Jerusalem, 10 May 2007- This week, the World Health Organization (WHO) began delivery of some 80 Tonnes, or 400 cubic metres, of essential medicines, consumables and laboratory supplies to the Palestinian Ministry of Health.

The head of the WHO office in the occupied Palestinian territory, Dr. Ambrogio Manenti, said: "these include life-saving drugs for use in a public health system which is increasingly deteriorating because of a combination of a financial crisis and a strike". The strike of health workers, mainly in the West Bank, re-started in February 2007 to draw the attention to the non payment of salaries in the public sector since March 2006.

This first batch of supplies - about 10 per cent of the items that are being procured under the project - is now being made available for distribution by the Central Drug Stores to public hospitals and clinics throughout the West Bank and Gaza Strip. Dr.Manenti said, "this project is a life-line to many Palestinians who have been hit hard by the ongoing crisis in the Palestinian health system."
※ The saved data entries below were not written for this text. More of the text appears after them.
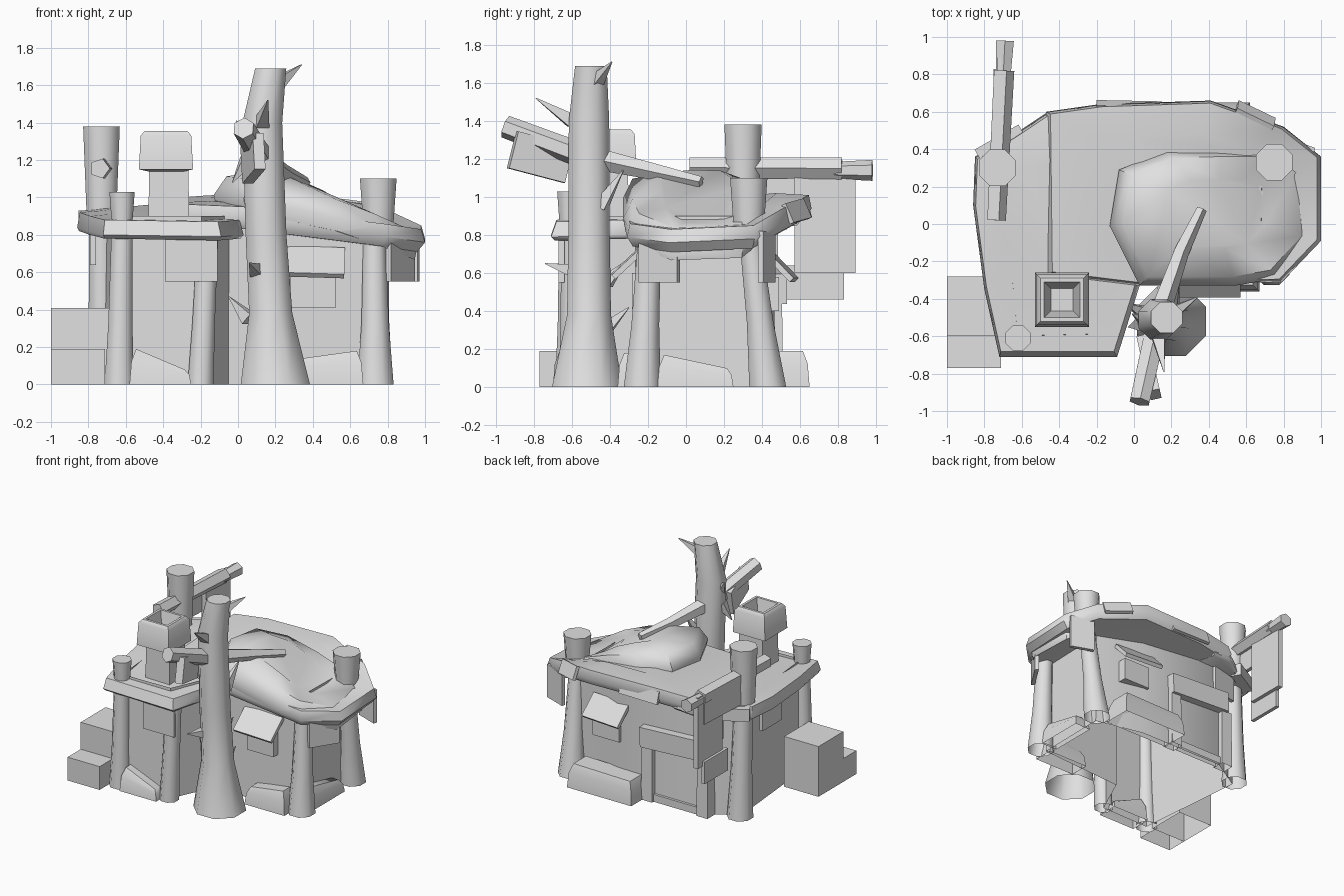
import bpy, bmesh, math
from mathutils import Vector, Matrix, Quaternion

cube = bpy.data.objects.get("Cube")
if cube:
    bpy.data.objects.remove(cube, do_unlink=True)

GREY = (0.75, 0.75, 0.75, 1)
stone = bpy.data.materials.new("plain_grey")
stone.use_nodes = True
stone.diffuse_color = GREY
stone.node_tree.nodes["Principled BSDF"].inputs["Base Color"].default_value = GREY
parts = []


def loft(name, rings, caps=True):
    """Skin a stack of equal rings; parts standing on the ground stay open below."""
    bm = bmesh.new()
    rows = [[bm.verts.new(p) for p in ring] for ring in rings]
    n = len(rows[0])
    for a, b in zip(rows, rows[1:]):
        for i in range(n):
            j = (i + 1) % n
            bm.faces.new((a[i], a[j], b[j], b[i]))
    if caps:
        bm.faces.new(rows[-1])
        if any(v.co.z > .001 for v in rows[0]):
            bm.faces.new(rows[0])
    bmesh.ops.recalc_face_normals(bm, faces=bm.faces)
    mesh = bpy.data.meshes.new(name)
    bm.to_mesh(mesh)
    bm.free()
    mesh.materials.append(stone)
    obj = bpy.data.objects.new(name, mesh)
    bpy.context.collection.objects.link(obj)
    parts.append(obj)


def tube(name, path, radii, sides=8):
    """Tapered round log along a path; upright logs keep level rings."""
    path = [Vector(p) for p in path]
    way = (path[-1] - path[0]).normalized()
    quat = Quaternion() if way.z > .9 else way.to_track_quat('Z', 'Y')
    angles = [math.tau * (i + 0.5) / sides for i in range(sides)]
    loft(name, [[p + quat @ Vector((r * math.cos(a), r * math.sin(a), 0)) for a in angles]
                for p, r in zip(path, radii)])


def box(name, lo, hi, turn=(0, 0, 0), taper=1.0):
    """Box between two corners, turned about its centre, top scaled by taper."""
    lo, hi = Vector(lo), Vector(hi)
    mid, half = (lo + hi) / 2, (hi - lo) / 2
    rot = Matrix.Rotation(turn[2], 3, 'Z') @ Matrix.Rotation(turn[1], 3, 'Y') @ Matrix.Rotation(turn[0], 3, 'X')
    rings = []
    for sz, k in ((-1, 1), (1, taper)):
        rings.append([mid + rot @ Vector((sx * half.x * k, sy * half.y * k, sz * half.z))
                      for sx, sy in ((-1, -1), (1, -1), (1, 1), (-1, 1))])
    loft(name, rings)


def slab(name, outline, layers):
    """Slab from an outline of (x, y, z); layers are (scale, z offset)."""
    c = sum((Vector(p) for p in outline), Vector()) / len(outline)
    loft(name, [[(c.x + (x - c.x) * s, c.y + (y - c.y) * s, z + dz)
                 for x, y, z in outline] for s, dz in layers])


# Roof: low wing, higher main part and raised dome
slab("roof_wing", [(-.72, -.71, .8), (-.09, -.71, .79), (.03, -.33, .8), (-.3, .6, .88),
                   (-.46, .6, .87), (-.64, .48, .86), (-.85, .36, .85), (-.86, .1, .84),
                   (-.8, -.35, .82)],
     [(.97, -.02), (1, 0), (.96, .08), (.6, .09)])
slab("roof_main", [(-.46, -.27, .9), (.03, -.33, .88), (.79, -.31, .79), (1, -.09, .76),
                   (1, .36, .78), (.8, .52, .87), (.41, .66, .94), (-.19, .64, .94),
                   (-.47, .6, .92)],
     [(.94, -.05), (1, 0), (.97, .07), (.6, .08)])
dome = [(-.13, -.01), (-.08, .29), (.17, .39), (.47, .4), (.72, .4), (.93, .3),
        (.96, -.08), (.77, -.29), (.54, -.33), (.03, -.33)]
slab("roof_dome", [(x, y, 1.1 - .12 * x - .16 * x * x) for x, y in dome],
     [(.97, -.17), (1, -.1), (.88, 0), (.5, .03)])

# Walls, open above and below, running between the posts
plan = [(-.635, -.61), (-.2, -.6), (-.05, -.27), (.69, -.22), (.7, .38),
        (.3, .47), (-.45, .47), (-.72, .31)]
loft("house_wall", [[(x, y, 0) for x, y in plan],
                    [(x * .98, y * .98, .9) for x, y in plan]], caps=False)

# Posts: leg with flared foot, some rise through the roof
posts = {
    "front_left_post": ((-.635, -.61), (-.62, -.61), .8, .085, .062),
    "back_left_post": ((-.72, .33), (-.73, .3), .95, .1, .07),
    "back_right_post": ((.73, .43), (.75, .33), .85, .105, .06),
    "front_centre_post": ((-.2, -.6), (-.16, -.6), .82, .075, .06),
    "front_right_post": ((.735, -.23), (.73, -.19), .82, .105, .065),
}
for name, (foot, head, h, rf, rh) in posts.items():
    knee = [f + (t - f) * .4 for f, t in zip(foot, head)]
    tube(name, [(*foot, 0), (*knee, h * .4), (*head, h)], [rf, rf * .35 + rh * .65, rh])
for name, x, y, z0, z1, r in (("front_left_cap", -.62, -.61, .84, 1.03, .073),
                              ("back_left_cap", -.73, .3, .88, 1.38, .106),
                              ("back_right_cap", .75, .33, .82, 1.1, .106)):
    tube(name, [(x, y, z0), (x, y, z1)], [r * .8, r])

# Dead tree with branches and thorns
tube("tree_trunk", [(.2, -.52, 0), (.175, -.51, .38), (.15, -.51, .8), (.13, -.51, 1.4),
                    (.175, -.5, 1.69)], [.2, .125, .118, .115, .09])
tube("roof_branch", [(.14, -.46, 1.2), (.25, -.15, 1.13), (.36, .08, 1.08)], [.06, .045, .03], 5)
tube("sign_branch", [(.12, -.55, 1.22), (.03, -.95, 1.37)], [.065, .06], 6)
box("branch_sign", (.05, -.92, 1.11), (.11, -.61, 1.31), (-.25, 0, .22))
thorns = [((.2, -.48, 1.6), (.34, -.39, 1.71)), ((.13, -.6, 1.4), (.16, -.79, 1.52)),
          ((.1, -.58, .61), (.06, -.74, .65)), ((.06, -.48, .35), (-.05, -.42, .47)),
          ((.16, -.43, .3), (.19, -.3, .42)), ((.15, -.42, .55), (.18, -.32, .66)),
          ((.2, -.45, .95), (.24, -.33, 1.14)), ((.05, -.53, 1.2), (-.03, -.55, 1.08)),
          ((.07, -.52, 1.3), (-.01, -.48, 1.41))]
for i, (root, tip) in enumerate(thorns):
    tube(f"thorn_{i + 1}", [root, tip], [.05, .003], 4)

# Chimney with a hollow cap
box("chimney_stack", (-.48, -.51, .84), (-.26, -.3, 1.16), taper=.95)
cap_rings = [(.1, 1.14), (.145, 1.15), (.135, 1.33), (.115, 1.355), (.095, 1.355), (.06, 1.2)]
loft("chimney_cap", [[(-.385 + sx * r, -.405 + sy * r, z) for sx, sy in
                      ((-1, -1), (1, -1), (1, 1), (-1, 1))] for r, z in cap_rings])

# Hanging sign on the back left post
tube("sign_beam", [(-.74, .02, 1.155), (-.7, .82, 1.15)], [.055, .06], 5)
tube("sign_beam_end", [(-.7, .78, 1.14), (-.69, .98, 1.14)], [.045, .055], 6)
box("sign_plank", (-.755, .3, .94), (-.725, .82, 1.17), (0, 0, -.05))
box("sign_board", (-.73, .57, .6), (-.69, .89, 1.18))
box("sign_board_lower", (-.75, .53, .46), (-.72, .83, .64))

# Crates
box("tall_crate", (-1, -.6, 0), (-.69, -.28, .41))
box("low_crate", (-1, -.77, 0), (-.71, -.6, .19))


def rock(name, lo, hi, z_start, z_end, along_x=True):
    """Low chamfered stone whose top slopes along its length."""
    rings = []
    for inset, f in ((0, 0), (.01, .65), (.035, 1)):
        ring = []
        for sx, sy in ((0, 0), (1, 0), (1, 1), (0, 1)):
            t = sx if along_x else sy
            x = hi[0] - inset if sx else lo[0] + inset
            y = hi[1] - inset if sy else lo[1] + inset
            ring.append((x, y, (z_start + (z_end - z_start) * t) * f))
        rings.append(ring)
    loft(name, rings)


rock("front_left_stone", (-.58, -.7), (-.25, -.53), .19, .08)
rock("front_right_stone", (.31, -.36), (.67, -.2), .14, .18)
rock("side_stone", (.65, -.15), (.79, .25), .17, .1, False)
rock("back_stone", (.04, .42), (.62, .65), .18, .19)

# Windows with sloping awnings, front and back
box("front_window", (.28, -.285, .41), (.52, -.23, .6))
box("front_awning", (.23, -.41, .64), (.57, -.2, .67), (.75, .03, 0))
box("back_window", (.26, .42, .4), (.5, .49, .58))
box("back_awning", (.2, .4, .62), (.54, .6, .65), (-.8, 0, -.08))

# Back door frame
for name, x in (("door_post_left", .0), ("door_post_right", -.5)):
    box(name, (x - .05, .41, 0), (x + .05, .51, .47), taper=.9)
box("door_lintel", (-.5, .44, .45), (.05, .53, .61), (0, .05, 0))
box("door_sill", (-.45, .43, 0), (-.05, .49, .06))

# Planks hanging under the eaves and patches on the roof rim
box("front_plank", (-.39, -.67, .55), (-.11, -.64, .8))
box("right_plank", (.75, -.155, .55), (.99, -.125, .78), (0, 0, 1.0))
box("back_right_plank", (.78, .41, .55), (.97, .44, .82), (0, 0, -.35))
box("left_plank", (-.79, -.1, .64), (-.76, .14, .86))
box("back_left_plank", (-.63, .43, .64), (-.4, .46, .86), (0, 0, .2))
box("rim_patch_back", (-.2, .62, .89), (.15, .645, .99), (.3, 0, -.02))
box("rim_patch_corner", (.54, .57, .87), (.76, .595, .98), (.4, .12, -.45))
box("rim_patch_left", (-.85, .39, .83), (-.58, .47, .93), (0, 0, .52))

# Soft shading with sharp edges kept
bpy.ops.object.select_all(action='DESELECT')
for obj in parts:
    obj.select_set(True)
bpy.context.view_layer.objects.active = parts[0]
bpy.ops.object.shade_smooth_by_angle(angle=math.radians(50))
In late 2006, as a result of the financial crisis in the occupied Palestinian territory, WHO became increasingly involved in pharmaceutical supply, including coordination, information, advocacy and direct procurement of pharmaceuticals. The crisis severely hindered the ability of the Ministry of Health to provide adequate health care to the Palestinian population. In an attempt to address this situation, WHO developed a project to strengthen pharmaceuticals supply and management systems at a cost of 9.8 million Euros, funded by the European Commission's Humanitarian Aid Department (ECHO). The project is intended to cover about a third of the Health Ministry's needs for 2007, and two-thirds of the needs for primary health care.

In addition to pharmaceutical supplies, WHO is providing a wide range of training and specialized technical assistance to the Ministry in the fields of selection, procurement, distribution and the rational use of drugs. With the generous support of ECHO, the medicines supply warehouses and distribution system will also be upgraded.

The latest figures show that 81 essential drugs and consumables are at zero stock in the West Bank, and 48 in Gaza.

More support is needed to ensure the provision of adequate health care and to prevent further deterioration of the health system.

For more information, please contact:

Dr. AMBROGIO MANENTI, 054 7 668 553. ama@who-health.org

Mr. JEAN-CHRISTOPHE AZE, 054 2 326532, jca@who-health.org